ABOUT THIS EXERCISE:
Look through the material below and return every line that contains "translate".

====== DATA PROVIDED ======

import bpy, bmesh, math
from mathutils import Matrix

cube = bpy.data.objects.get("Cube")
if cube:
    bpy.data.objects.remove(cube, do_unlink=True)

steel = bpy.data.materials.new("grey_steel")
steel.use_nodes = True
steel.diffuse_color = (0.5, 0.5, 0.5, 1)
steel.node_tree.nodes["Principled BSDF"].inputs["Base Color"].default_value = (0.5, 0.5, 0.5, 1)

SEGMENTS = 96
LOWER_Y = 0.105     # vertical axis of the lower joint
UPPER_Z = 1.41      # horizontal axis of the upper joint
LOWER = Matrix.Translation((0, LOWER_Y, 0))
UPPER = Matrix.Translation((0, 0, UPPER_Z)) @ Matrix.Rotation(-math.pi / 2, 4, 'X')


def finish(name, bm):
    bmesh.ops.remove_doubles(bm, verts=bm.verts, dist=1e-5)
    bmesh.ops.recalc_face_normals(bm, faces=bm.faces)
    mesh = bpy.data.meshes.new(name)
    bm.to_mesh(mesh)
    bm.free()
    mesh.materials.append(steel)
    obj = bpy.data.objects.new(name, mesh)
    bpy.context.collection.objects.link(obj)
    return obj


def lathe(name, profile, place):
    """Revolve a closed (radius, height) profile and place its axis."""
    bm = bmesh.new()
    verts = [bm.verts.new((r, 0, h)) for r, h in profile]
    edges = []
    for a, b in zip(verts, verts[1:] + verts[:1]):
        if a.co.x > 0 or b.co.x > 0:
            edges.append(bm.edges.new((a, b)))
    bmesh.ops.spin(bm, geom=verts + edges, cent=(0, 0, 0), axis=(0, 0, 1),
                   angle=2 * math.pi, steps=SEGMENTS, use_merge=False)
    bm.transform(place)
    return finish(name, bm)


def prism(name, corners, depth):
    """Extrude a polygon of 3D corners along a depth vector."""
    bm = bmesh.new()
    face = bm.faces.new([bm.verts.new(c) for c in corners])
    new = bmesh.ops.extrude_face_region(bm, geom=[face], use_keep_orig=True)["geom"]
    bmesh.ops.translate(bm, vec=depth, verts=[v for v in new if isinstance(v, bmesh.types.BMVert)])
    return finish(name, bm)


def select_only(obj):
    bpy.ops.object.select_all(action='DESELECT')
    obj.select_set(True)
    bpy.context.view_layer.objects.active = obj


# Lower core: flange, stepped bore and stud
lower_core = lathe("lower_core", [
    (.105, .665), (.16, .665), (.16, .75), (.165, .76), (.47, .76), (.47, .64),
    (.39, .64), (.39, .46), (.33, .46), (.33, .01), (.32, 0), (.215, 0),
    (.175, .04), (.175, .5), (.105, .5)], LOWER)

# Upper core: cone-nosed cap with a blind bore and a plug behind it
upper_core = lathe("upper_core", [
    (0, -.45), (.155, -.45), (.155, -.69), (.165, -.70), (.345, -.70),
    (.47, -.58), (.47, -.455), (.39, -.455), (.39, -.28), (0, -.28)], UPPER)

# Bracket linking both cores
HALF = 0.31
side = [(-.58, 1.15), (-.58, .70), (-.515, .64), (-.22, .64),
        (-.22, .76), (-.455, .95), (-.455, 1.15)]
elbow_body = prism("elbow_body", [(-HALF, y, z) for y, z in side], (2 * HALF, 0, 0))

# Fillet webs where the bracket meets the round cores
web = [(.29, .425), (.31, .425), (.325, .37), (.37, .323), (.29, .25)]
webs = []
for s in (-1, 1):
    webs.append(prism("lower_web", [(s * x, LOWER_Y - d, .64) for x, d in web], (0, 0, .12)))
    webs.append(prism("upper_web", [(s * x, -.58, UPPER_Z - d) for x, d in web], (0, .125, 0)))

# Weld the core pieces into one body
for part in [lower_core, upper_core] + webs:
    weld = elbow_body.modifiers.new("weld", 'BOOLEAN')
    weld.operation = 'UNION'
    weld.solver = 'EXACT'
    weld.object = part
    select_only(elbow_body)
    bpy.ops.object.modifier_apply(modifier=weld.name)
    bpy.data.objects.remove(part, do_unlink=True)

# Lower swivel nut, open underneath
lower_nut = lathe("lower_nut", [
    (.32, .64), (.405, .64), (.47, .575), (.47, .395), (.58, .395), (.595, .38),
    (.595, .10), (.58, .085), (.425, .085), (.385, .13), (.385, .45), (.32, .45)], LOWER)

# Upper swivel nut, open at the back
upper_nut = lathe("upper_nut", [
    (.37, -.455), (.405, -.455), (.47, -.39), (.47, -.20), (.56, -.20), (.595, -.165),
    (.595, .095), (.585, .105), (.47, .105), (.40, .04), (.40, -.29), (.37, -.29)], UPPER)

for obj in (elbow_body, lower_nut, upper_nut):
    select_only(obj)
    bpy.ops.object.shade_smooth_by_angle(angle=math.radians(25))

======
====== DATA PROVIDED ======

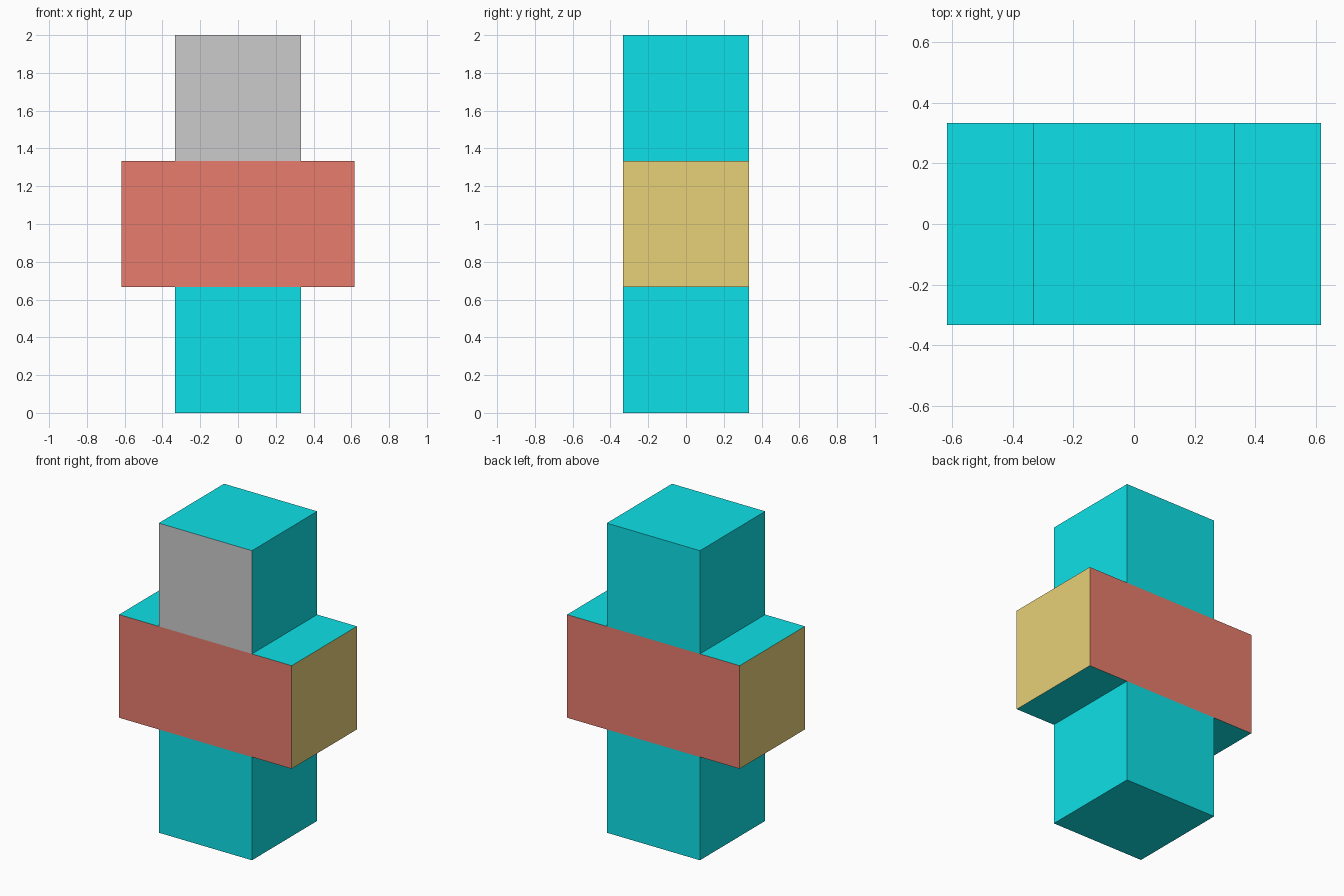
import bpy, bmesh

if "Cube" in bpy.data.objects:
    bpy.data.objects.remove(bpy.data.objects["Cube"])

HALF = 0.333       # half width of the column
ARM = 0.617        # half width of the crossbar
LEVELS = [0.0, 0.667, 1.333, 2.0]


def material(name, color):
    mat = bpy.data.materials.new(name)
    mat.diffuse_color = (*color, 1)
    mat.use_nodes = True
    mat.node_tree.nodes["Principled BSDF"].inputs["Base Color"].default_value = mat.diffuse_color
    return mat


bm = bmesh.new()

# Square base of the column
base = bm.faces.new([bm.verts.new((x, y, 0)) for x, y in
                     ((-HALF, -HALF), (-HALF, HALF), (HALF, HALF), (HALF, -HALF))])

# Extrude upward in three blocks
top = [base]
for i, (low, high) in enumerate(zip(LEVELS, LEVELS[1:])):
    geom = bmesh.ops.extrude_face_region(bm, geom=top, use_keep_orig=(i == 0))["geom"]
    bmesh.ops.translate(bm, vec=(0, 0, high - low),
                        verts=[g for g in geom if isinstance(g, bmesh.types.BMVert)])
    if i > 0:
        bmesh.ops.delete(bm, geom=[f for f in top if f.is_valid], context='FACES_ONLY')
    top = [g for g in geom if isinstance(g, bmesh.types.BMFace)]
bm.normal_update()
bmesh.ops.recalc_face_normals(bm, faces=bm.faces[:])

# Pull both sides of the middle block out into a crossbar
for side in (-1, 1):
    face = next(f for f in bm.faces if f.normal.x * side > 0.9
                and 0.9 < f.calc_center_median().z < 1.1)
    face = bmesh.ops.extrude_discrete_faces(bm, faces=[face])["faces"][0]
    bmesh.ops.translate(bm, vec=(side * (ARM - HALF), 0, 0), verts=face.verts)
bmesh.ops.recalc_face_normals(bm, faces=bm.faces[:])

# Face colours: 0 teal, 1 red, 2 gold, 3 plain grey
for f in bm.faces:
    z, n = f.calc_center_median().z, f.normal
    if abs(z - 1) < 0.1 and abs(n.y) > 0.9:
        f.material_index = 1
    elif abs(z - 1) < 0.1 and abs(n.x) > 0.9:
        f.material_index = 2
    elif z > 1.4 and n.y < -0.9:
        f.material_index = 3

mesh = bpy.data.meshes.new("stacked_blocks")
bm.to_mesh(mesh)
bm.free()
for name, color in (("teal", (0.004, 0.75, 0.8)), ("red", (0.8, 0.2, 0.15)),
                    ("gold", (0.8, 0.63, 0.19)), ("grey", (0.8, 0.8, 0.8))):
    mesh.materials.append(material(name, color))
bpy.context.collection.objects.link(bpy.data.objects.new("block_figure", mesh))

======

RESPONSE BELOW:
    bmesh.ops.translate(bm, vec=depth, verts=[v for v in new if isinstance(v, bmesh.types.BMVert)])
    bmesh.ops.translate(bm, vec=(0, 0, high - low),
    bmesh.ops.translate(bm, vec=(side * (ARM - HALF), 0, 0), verts=face.verts)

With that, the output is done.